"Most unfortunately, the little mess of three, of which I was one, were engaged that evening as hosts to entertain a party of the hill residents to dinner, and subsequent vingt-un. My shikaree, however, appeared sanguine that the tigers would visit the carcase of the buffalo early in the evening, as the beast had been but slightly fed upon, and they were hungry, having effected no kill for some days previously. Under the circumstances I determined, at any rate, to try and get an early shot, for my man had already prepared a " muchan" in a neighbouring tree overlooking the scene of the kill. This decided, I sent down to the companions with whom I messed, and one of them, equipped for business, soon joined me with his guns, and we lost no time in sallying forth.

" The spot was about half a mile beyond the village of Dilwarra, a great place of pilgrimage, renowned for its sanctity, and its beautifully cut old temples of white marble. This village lay at the distance of about a mile from my house.

"The plateau of Aboo is upwards of 4000 feet above the sea level, and forms an irregular and uneven basin, surrounded by wild rocky peaks and fells. The highest of these—Gooroo Sikur towers some 1500 feet above the general level of the plateau itself. The basin is broken up into pieces of flat cultivated ground, alternating with rocky knolls and jungle-covered hills and ridges, and curious huge boulders of granite. It is traversed by numerous nullahs, which, in the monsoon, are rampant streams. The watershed is not any ridge in the central plateau itself, but is contained in the encircling band of peaks, which, in some instances, throw their drainage into the interior. This, in part, serves to supply the pretty island-studded Nuki lake, and thence escapes down the mountain side through a narrow gorge. Many other outlets there are, which principally carry off the water from the external slopes of the girding: watershed.

"The mountain is very steep, in many parts precipitously abrupt, till it becomes merged in the lower hills at its base, or meets the plain.

" The scene of the kill was just under and within the outer ridge of rocky, jungle heights, from which at that point issued a stream. After being joined by another, this flowed across the plateau, and subsequently entered the lake.

" We were not long in reaching the spot, and a very brief inspection served to show that there had indeed been a severe struggle. The dead body of the buffalo was now lying on the edge of the stream, partly in, partly out of the water. But the bank above, from which it must have fallen, was torn up, and deeply indented with numerous hoof-prints, show-ing where the death-fight had taken place.

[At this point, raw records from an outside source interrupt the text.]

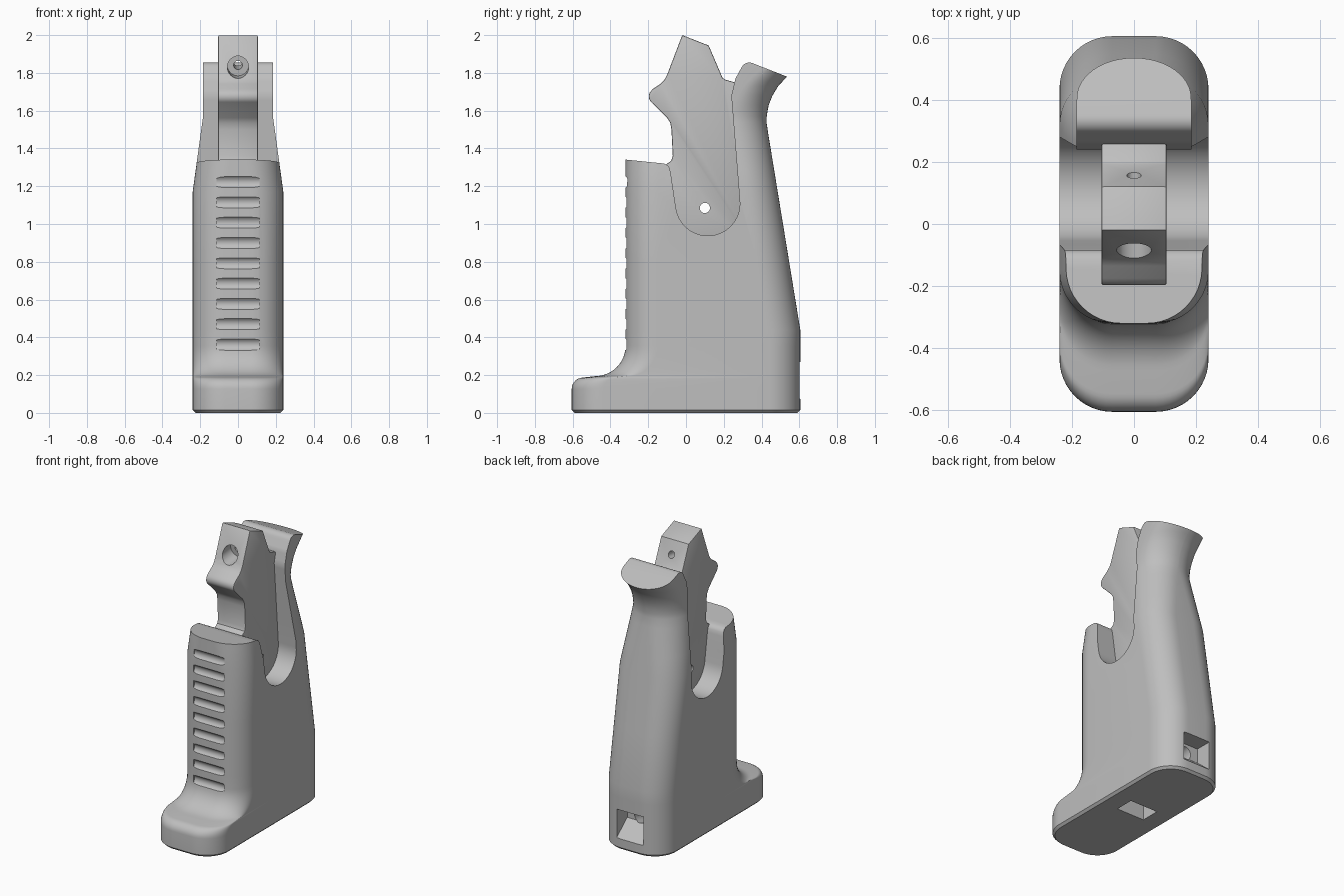
import bpy, bmesh, math
from mathutils import Vector, Matrix

cube = bpy.data.objects.get("Cube")
if cube:
    bpy.data.objects.remove(cube, do_unlink=True)

grey = bpy.data.materials.new("satin_grey")
grey.use_nodes = True
grey.diffuse_color = (0.52, 0.52, 0.52, 1)
grey.node_tree.nodes["Principled BSDF"].inputs["Base Color"].default_value = (0.52, 0.52, 0.52, 1)


def make(name, bm):
    bmesh.ops.recalc_face_normals(bm, faces=bm.faces)
    mesh = bpy.data.meshes.new(name)
    bm.to_mesh(mesh)
    bm.free()
    mesh.materials.append(grey)
    ob = bpy.data.objects.new(name, mesh)
    bpy.context.collection.objects.link(ob)
    return ob


def prism(name, profile, half):
    """Extrude a (y, z) outline across x."""
    bm = bmesh.new()
    sides = [[bm.verts.new((x, y, z)) for y, z in profile] for x in (-half, half)]
    n = len(profile)
    for ring in sides:
        bm.faces.new(ring)
    for i in range(n):
        j = (i + 1) % n
        bm.faces.new((sides[0][i], sides[0][j], sides[1][j], sides[1][i]))
    return make(name, bm)


def rods(name, ends, radius, segs=32):
    """Cylinders between pairs of points."""
    bm = bmesh.new()
    for a, b in ends:
        a, b = Vector(a), Vector(b)
        d = b - a
        m = Matrix.Translation((a + b) / 2) @ d.to_track_quat('Z', 'Y').to_matrix().to_4x4()
        bmesh.ops.create_cone(bm, cap_ends=True, segments=segs, radius1=radius,
                              radius2=radius, depth=d.length, matrix=m)
    return make(name, bm)


def apply(ob, mod):
    bpy.ops.object.select_all(action='DESELECT')
    ob.select_set(True)
    bpy.context.view_layer.objects.active = ob
    bpy.ops.object.modifier_apply(modifier=mod.name)


def cut(ob, cutter):
    cutter.hide_render = True
    mod = ob.modifiers.new("cut", 'BOOLEAN')
    mod.operation = 'DIFFERENCE'
    mod.solver = 'EXACT'
    mod.object = cutter
    apply(ob, mod)
    bpy.data.objects.remove(cutter, do_unlink=True)


def smooth(ob):
    bpy.ops.object.select_all(action='DESELECT')
    ob.select_set(True)
    bpy.context.view_layer.objects.active = ob
    bpy.ops.object.shade_smooth_by_angle(angle=math.radians(30))


def arc(cy, cz, r, a0, a1, n):
    """Points on an arc in the side plane, angles in degrees."""
    angles = [math.radians(a0 + (a1 - a0) * i / n) for i in range(n + 1)]
    return [(cy + r * math.cos(a), cz + r * math.sin(a)) for a in angles]


def lookup(table, z):
    """Linear interpolation in a list of (z, value)."""
    for (z0, v0), (z1, v1) in zip(table, table[1:]):
        if z <= z1:
            return v0 + (v1 - v0) * (z - z0) / (z1 - z0)
    return table[-1][1]


# Grip body: rounded rectangles lofted upwards
back = [(0, .605), (.44, .605), (1.48, .435), (1.54, .426), (1.58, .428), (1.63, .438),
        (1.68, .458), (1.73, .488), (1.78, .535), (1.82, .575), (2, .575)]
width = [(0, .24), (1.17, .24), (1.57, .185), (2, .185)]
corner = [(0, .17), (1.17, .17), (1.57, .182), (2, .182)]
front = [(-.605, .015)] + arc(-.545, .127, .06, 180, 92, 7)
front += arc(-.48, .355, .16, -88, 0, 12)
levels = [.44, .8, 1.17, 1.3, 1.4, 1.48, 1.54, 1.57, 1.6, 1.63, 1.655, 1.68, 1.705,
          1.73, 1.755, 1.78, 1.82, 1.95]
front += [(-.32, z) for z in levels]


def ring(bm, z, y0, inset=0):
    w, r, y1 = lookup(width, z) - inset, lookup(corner, z) - inset, lookup(back, z) - inset
    y0 += inset
    pts = []
    for cx, cy, a in ((w - r, y1 - r, 0), (r - w, y1 - r, 90),
                      (r - w, y0 + r, 180), (w - r, y0 + r, 270)):
        pts += arc(cx, cy, r, a, a + 90, 12)
    return [bm.verts.new((x, y, z)) for x, y in pts]


bm = bmesh.new()
rings = [ring(bm, 0, -.605, .015)] + [ring(bm, z, y) for y, z in front]
for lo, hi in zip(rings, rings[1:]):
    for i in range(len(lo)):
        j = (i + 1) % len(lo)
        bm.faces.new((lo[i], lo[j], hi[j], hi[i]))
bm.faces.new(rings[0])
bm.faces.new(rings[-1])
body = make("grip_body", bm)

# U-shaped slot and sloped tops
slot = [(-.8, 1.385), (-.31, 1.34), (-.115, 1.32), (-.096, 1.31), (-.086, 1.295), (-.081, 1.27)]
slot += arc(.115, 1.108, .17, 188, 365, 28)
slot += [(.24, 1.68), (.262, 1.77)] + arc(.335, 1.81, .045, 150, 70, 6)
slot += [(.535, 1.78), (.8, 1.675), (.8, 2.3), (-.8, 2.3)]
cut(body, prism("slot_cutter", slot, .5))

# Finger grooves down the front
groove_z = [1.222 - .1075 * k for k in range(9)]
cut(body, rods("groove_cutter", [((-.115, -.341, z), (.115, -.341, z)) for z in groove_z], .036))

# Cord pockets at the back and underneath, joined by a bore
cut(body, prism("back_pocket_cutter",
                [(.7, .07), (.61, .07), (.49, .17), (.49, .27), (.7, .27)], .1))
cut(body, prism("base_pocket_cutter",
                [(-.035, -.1), (.095, -.1), (.095, .06), (.03, .14), (-.035, .14)], .105))
cut(body, rods("cord_bore_cutter", [((0, .53, .215), (0, .04, .1))], .045))
smooth(body)

# Centre tang with notched head
tang_outline = [(-.02, 2), (-.1, 1.79), (-.115, 1.762), (-.135, 1.742), (-.175, 1.715)]
tang_outline += arc(-.155, 1.675, .042, 140, 225, 8)
tang_outline += [(-.1, 1.562), (-.083, 1.535), (-.077, 1.5), (-.07, 1.36), (-.078, 1.335),
                 (-.095, 1.323), (-.14, 1.29), (-.14, .88), (.36, .88), (.33, 1.72),
                 (.25, 1.752), (.205, 1.765), (.193, 1.775), (.12, 1.945)]
tang = prism("centre_tang", tang_outline, .105)
bevel = tang.modifiers.new("rim", 'BEVEL')
bevel.width = .006
bevel.segments = 2
bevel.limit_method = 'ANGLE'
bevel.angle_limit = math.radians(60)
apply(tang, bevel)

# Cross pin hole and stepped screw hole
cut(tang, rods("pin_hole_cutter", [((-.3, .1, 1.085), (.3, .1, 1.085))], .027))
cut(tang, rods("screw_head_cutter", [((0, -.3, 1.805), (0, 0, 1.84))], .056))
cut(tang, rods("screw_hole_cutter", [((0, -.05, 1.835), (0, .3, 1.877))], .023))
smooth(tang)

The carcase was but little eaten ; a small portion as usual, about the hind part being all that had been consumed, in addition to the blood sucked from the throat. Beyond the buffalo, and on the side of the stream opposite to that which had been the scene of the battle, were two or three fair-sized trees, in one of which my shikaree had constructed a rough muchan, or sitting-place.